The U.S. is attempting to get at this issue. If you look at the U.S.-Korea free trade agreement, language there seeks to essentially create a requirement for countries to allow all cross-border data flows. But the way it’s been worded states it as a goal rather than a mandate.
Access: Is the Korea FTA the first to include that sort of language?
Meltzer: More or less, yes. So in a sense it’s really a cutting-edge trade policy. It contains the most effective language that’s been developed and inserted in a trade agreement so far.

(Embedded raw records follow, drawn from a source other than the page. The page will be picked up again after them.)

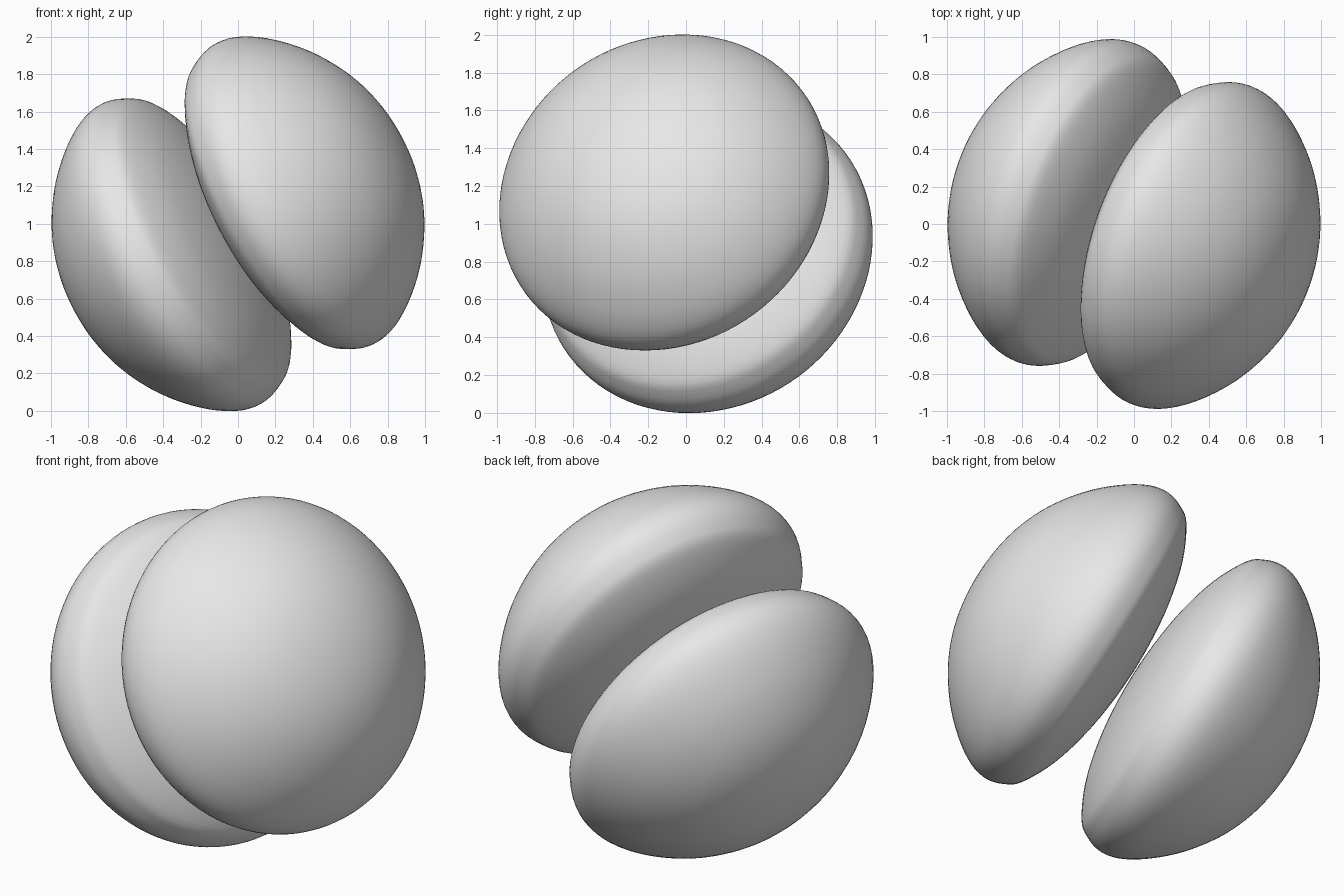
import bpy
import bmesh
import math
from mathutils import Vector

cube = bpy.data.objects.get("Cube")
if cube:
    bpy.data.objects.remove(cube, do_unlink=True)

# Single plain grey
grey = bpy.data.materials.new("light_grey")
grey.use_nodes = True
grey.diffuse_color = (0.8, 0.8, 0.8, 1)
grey.node_tree.nodes["Principled BSDF"].inputs["Base Color"].default_value = (0.8, 0.8, 0.8, 1)

CENTRE = Vector((0, 0, 1))
AXIS = Vector((0.84, -0.31, 0.445)).normalized()

# Half profile of a lobe: (radius, distance along axis), inner face to outer cap
PROFILE = [(0, 0.005), (0.2, 0.013), (0.42, 0.042), (0.64, 0.1), (0.82, 0.19),
           (0.88, 0.265), (0.908, 0.36), (0.885, 0.47), (0.8, 0.605),
           (0.66, 0.75), (0.47, 0.878), (0.25, 0.958), (0, 0.985)]


def smooth_profile(points, steps):
    """Run a smooth spline through the points, mirrored across the axis at both ends."""
    pts = [Vector((r, 0, z)) for r, z in points]
    mirror = lambda p: Vector((-p.x, 0, p.z))
    pts = [mirror(pts[1])] + pts + [mirror(pts[-2])]
    curve = []
    for a, b, c, d in zip(pts, pts[1:], pts[2:], pts[3:]):
        for i in range(steps):
            t = i / steps
            curve.append(b + (c - a) * t / 2
                         + (a * 2 - b * 5 + c * 4 - d) * t ** 2 / 2
                         + (b * 3 - a - c * 3 + d) * t ** 3 / 2)
    return curve + [pts[-2]]


def make_lobe(name, direction):
    """Spin the profile into a rounded cap pointing along the direction."""
    bm = bmesh.new()
    verts = [bm.verts.new(p) for p in smooth_profile(PROFILE, 4)]
    edges = [bm.edges.new(pair) for pair in zip(verts, verts[1:])]
    bmesh.ops.spin(bm, geom=verts + edges, cent=(0, 0, 0), axis=(0, 0, 1),
                   angle=math.tau, steps=96)
    bmesh.ops.remove_doubles(bm, verts=bm.verts[:], dist=0.0005)
    bmesh.ops.recalc_face_normals(bm, faces=bm.faces[:])
    for face in bm.faces:
        face.smooth = True
    mesh = bpy.data.meshes.new(name)
    bm.to_mesh(mesh)
    bm.free()
    mesh.materials.append(grey)
    obj = bpy.data.objects.new(name, mesh)
    obj.location = CENTRE
    obj.rotation_euler = direction.to_track_quat("Z", "Y").to_euler()
    bpy.context.collection.objects.link(obj)


# Two opposite lobes meeting at the centre
make_lobe("upper_lobe", AXIS)
make_lobe("lower_lobe", -AXIS)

I think we’re looking at trying to create a slightly more mandatory set of obligations for countries with cross-border data flows. But language also has to be crafted around legitimate concerns about the type of information on the internet and what citizens can access. There needs to be a way to provide suitable carve-outs for exceptions, structured to prevent those exceptions from being broadened or abused. That is one element where trade policy needs to move to reflect what is happening on this sort of digital innovation or e-commerce front.
Access: With cross-border data flows, a key element in play is data storage facilities and cloud computing. What implications will that have on economic growth?
Meltzer: Cloud computing requires enormous storage capacity. Companies will need to decide where they want to locate these storage facilities, based on a range of factors. Some countries are requiring they be located in their country — which is becoming a significant barrier in a sense and is a trade policy issue.
Companies are resisting because it makes no commercial sense to locate data storage facilities in every country you want to offer cloud computing services. Of course, countries feel consumer information privacy can only be managed if the data is physically located in their country. This is another issue trade policy needs to address.
Connected to that is the broader issue of the importance of e-commerce to how companies operate. The fact is, e-commerce between countries is hindered by a range of barriers. These include de minimis levels at customs, trusted trader programs and how delivery services work — there needs to be mechanisms in place to allow for seamless transition between the buyers and sellers with the goods and the interoperability of postal services and delivery services.
Access: Looking out over the next 12 to 18 months, what major benchmarks in global trade policy should we be aware of?
Meltzer: The TPP is the most important free trade agreement in negotiation right now. Since Canada and Mexico have joined, that makes it much more significant. And it now looks likely that Japan will join. If Japan were to join, TPP would be an even bigger deal than it is. It would raise the stakes considerably.
From a U.S. perspective, the ambition for the TPP is for it to become a vehicle for a free trade agreement for the Asia Pacific region. Getting the rules right in the TPP is significant because it won’t be only the rules that govern international trade and investment among TPP parties, but potentially these rules could be extended to the Asia Pacific region as a whole.
That’s why getting sufficient attention to some of these new, evolving issues such as data flows, the broader e-commerce environment and a range of other issues going on with TPP, are part of creating a framework and structure for international commerce broadly in that region going forward.
Also in 2013 will be the trade negotiations between the U.S. and the EU. The main gains from a transatlantic agreement are going to be in addressing non-tariff barriers, all the types of behind-the-border regulations that make trade difficult. Those barriers are very difficult to get at effectively. The U.S. and EU have been trying to do this through the Transatlantic Economic Council for a while, with limited success. If it gets off the ground it will be very important.
Then there’s the WTO. We should see a more ambitious approach to a true multilateral services agreement this year. In a very formal technical sense this agreement will be a free trade agreement that is going to be done basically under Article 5 of the GATS Agreement, which is the exception for free trade agreements for services. It could be built out and expanded upon and become part of a Doha deliverable in the future.